What do I mean by wobbly words?
Well, words that are vague, indefinite, and don’t add much. In fact, they can clutter your sentences and take away from the clarity you’re striving to create.
Here are five examples of wobbly words. Whack them from your writing whenever you can:
- really “I really think it’s time to go.” (extraneous)
- some “We rely on some long-standing methods.” (be specific and say a number)
- very “Get ready to do a very good job.” (overused; be more descriptive!)
- that “Find information that you can apply easily.” (unneeded 9 times out of 10)
- much “Jobs posted on the Internet reach a much larger audience than those in newspaper ads.” (doesn’t add value)
In their classic guide The Elements of Style, Strunk and White call word clutter “the leeches that infest the pond of prose, sucking the blood out of words.” Amen!

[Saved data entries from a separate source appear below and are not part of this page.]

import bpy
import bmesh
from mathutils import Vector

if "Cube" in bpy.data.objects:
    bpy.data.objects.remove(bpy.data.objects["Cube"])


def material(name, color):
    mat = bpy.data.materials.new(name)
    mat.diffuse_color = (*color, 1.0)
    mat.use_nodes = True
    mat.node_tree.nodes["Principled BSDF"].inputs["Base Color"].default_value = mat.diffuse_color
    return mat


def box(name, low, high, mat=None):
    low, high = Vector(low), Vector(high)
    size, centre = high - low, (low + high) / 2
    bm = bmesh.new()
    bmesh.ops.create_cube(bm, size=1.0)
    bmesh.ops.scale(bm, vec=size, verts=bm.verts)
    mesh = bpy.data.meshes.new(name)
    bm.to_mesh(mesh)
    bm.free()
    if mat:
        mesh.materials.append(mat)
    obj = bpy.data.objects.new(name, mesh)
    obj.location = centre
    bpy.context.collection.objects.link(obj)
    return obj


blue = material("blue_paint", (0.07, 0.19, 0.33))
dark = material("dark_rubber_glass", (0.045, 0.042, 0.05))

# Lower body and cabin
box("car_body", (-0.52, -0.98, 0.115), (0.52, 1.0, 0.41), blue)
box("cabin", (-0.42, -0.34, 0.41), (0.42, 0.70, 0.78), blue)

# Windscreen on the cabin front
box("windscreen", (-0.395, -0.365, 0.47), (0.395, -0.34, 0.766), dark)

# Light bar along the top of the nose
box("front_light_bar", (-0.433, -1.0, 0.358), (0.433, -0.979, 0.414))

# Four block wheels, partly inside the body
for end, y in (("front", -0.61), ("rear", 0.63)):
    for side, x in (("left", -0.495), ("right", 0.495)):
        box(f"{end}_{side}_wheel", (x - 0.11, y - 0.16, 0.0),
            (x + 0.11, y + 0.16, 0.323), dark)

(Featured in my Wordshop STRENGTHENING Everything You Write. Details about the upcoming session in Tucson here.)